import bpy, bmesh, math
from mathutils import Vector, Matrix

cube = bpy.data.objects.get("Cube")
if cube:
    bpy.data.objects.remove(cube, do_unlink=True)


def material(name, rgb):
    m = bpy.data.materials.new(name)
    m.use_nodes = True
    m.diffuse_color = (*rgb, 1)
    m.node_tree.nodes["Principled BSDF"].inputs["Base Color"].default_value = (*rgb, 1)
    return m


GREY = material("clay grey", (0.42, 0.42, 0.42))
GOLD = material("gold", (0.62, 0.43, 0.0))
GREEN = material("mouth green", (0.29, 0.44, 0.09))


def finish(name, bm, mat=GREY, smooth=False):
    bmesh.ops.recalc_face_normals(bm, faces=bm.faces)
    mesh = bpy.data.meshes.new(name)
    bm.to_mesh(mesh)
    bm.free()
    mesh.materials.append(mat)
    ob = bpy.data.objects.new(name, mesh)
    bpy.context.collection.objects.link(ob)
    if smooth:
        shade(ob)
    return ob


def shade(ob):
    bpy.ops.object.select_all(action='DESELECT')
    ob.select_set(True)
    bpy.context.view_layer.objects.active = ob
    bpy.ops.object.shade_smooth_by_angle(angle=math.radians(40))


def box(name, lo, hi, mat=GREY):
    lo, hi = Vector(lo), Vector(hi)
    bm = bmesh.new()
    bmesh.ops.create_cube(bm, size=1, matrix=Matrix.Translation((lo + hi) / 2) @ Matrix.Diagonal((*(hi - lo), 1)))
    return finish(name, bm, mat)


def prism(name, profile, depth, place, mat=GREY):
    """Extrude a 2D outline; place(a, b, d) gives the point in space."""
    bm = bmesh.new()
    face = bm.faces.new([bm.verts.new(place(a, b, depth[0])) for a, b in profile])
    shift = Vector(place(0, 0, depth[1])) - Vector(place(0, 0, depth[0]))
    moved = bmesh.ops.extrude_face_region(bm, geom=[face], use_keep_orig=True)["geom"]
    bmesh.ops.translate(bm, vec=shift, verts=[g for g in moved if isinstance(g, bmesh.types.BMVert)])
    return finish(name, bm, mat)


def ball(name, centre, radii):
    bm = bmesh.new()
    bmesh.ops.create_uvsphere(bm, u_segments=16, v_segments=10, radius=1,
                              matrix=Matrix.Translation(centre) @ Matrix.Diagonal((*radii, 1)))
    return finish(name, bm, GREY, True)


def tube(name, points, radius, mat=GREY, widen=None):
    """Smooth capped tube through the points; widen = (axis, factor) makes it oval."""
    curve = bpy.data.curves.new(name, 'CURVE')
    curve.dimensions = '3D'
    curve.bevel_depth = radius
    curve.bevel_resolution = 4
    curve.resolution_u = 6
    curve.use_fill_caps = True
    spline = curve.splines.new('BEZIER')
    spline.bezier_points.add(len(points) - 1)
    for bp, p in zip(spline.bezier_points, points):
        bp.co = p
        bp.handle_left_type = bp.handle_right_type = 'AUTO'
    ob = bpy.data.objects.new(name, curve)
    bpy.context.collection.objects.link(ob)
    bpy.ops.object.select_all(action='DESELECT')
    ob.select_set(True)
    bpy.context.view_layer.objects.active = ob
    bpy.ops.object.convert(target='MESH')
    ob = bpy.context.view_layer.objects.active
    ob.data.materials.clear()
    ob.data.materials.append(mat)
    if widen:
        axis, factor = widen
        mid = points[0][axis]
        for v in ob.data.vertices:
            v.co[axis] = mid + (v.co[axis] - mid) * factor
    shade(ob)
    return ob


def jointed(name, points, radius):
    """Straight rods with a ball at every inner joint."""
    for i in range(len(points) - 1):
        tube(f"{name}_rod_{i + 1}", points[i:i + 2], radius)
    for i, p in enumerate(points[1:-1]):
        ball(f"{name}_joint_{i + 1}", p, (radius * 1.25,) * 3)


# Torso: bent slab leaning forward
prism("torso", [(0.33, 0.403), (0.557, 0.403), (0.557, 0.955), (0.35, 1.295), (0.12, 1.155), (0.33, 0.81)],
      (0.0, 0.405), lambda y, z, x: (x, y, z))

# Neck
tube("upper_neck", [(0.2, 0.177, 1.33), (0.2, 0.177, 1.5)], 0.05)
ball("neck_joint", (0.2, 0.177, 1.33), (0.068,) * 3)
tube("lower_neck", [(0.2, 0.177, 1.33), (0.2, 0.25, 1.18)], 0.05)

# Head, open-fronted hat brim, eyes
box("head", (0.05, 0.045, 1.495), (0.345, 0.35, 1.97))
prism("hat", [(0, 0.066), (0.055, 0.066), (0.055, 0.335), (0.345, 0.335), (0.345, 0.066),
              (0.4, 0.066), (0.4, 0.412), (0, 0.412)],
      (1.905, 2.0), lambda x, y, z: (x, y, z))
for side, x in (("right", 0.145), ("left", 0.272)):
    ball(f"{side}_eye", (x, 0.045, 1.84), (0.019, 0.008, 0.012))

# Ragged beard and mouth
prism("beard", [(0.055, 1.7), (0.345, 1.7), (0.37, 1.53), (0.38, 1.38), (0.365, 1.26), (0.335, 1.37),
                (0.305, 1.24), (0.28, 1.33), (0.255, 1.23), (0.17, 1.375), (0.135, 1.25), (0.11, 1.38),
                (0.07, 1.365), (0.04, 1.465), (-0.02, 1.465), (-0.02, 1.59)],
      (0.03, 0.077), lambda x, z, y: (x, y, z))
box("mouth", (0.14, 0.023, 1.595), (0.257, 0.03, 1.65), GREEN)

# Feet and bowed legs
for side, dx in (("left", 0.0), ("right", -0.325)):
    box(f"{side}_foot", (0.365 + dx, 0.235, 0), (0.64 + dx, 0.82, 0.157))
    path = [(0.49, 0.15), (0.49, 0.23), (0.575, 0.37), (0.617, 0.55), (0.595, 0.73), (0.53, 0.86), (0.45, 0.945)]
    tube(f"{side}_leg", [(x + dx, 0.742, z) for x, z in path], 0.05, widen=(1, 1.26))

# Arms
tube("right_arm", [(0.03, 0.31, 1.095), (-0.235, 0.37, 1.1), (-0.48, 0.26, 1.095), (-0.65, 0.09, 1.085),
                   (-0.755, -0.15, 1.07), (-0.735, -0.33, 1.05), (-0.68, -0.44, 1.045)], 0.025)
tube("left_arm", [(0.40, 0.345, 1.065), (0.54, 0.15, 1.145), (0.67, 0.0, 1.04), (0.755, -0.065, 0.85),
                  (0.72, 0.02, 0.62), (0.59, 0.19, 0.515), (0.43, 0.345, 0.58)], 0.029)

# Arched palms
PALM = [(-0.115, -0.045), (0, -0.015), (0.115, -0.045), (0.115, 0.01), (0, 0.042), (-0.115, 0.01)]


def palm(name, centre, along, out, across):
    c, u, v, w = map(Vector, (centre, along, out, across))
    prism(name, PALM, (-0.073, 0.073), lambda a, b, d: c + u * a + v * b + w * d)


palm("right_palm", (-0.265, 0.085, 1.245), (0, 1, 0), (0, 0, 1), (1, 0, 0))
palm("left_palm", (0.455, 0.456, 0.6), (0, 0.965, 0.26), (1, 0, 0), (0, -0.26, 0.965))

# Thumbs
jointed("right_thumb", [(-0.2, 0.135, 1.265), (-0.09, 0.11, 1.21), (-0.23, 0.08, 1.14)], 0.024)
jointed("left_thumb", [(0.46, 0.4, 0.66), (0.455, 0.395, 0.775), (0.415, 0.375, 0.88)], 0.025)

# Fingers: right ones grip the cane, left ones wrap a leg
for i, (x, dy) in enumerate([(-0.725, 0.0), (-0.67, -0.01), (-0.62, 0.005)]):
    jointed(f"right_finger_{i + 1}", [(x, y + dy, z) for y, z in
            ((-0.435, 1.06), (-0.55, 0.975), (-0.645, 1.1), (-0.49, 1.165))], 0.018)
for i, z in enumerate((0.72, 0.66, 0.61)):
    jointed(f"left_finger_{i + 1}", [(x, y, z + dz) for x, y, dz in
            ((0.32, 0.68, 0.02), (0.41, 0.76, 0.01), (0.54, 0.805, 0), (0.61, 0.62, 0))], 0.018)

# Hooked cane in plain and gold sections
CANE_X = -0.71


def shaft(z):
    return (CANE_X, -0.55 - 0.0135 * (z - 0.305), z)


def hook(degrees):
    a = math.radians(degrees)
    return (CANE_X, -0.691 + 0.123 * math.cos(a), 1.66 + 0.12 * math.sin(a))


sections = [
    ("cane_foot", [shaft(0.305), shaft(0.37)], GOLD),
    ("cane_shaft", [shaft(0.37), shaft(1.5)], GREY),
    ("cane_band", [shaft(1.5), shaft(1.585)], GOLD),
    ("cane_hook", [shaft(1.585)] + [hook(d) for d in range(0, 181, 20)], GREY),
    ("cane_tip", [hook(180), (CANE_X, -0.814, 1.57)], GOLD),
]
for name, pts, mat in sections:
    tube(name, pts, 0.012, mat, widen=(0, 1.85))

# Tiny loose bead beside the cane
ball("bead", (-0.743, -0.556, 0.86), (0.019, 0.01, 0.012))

-*-

## Description of the task:
Going through the listing above line by line, tally those containing "GREY" and state only the total.

## Solved problem:
8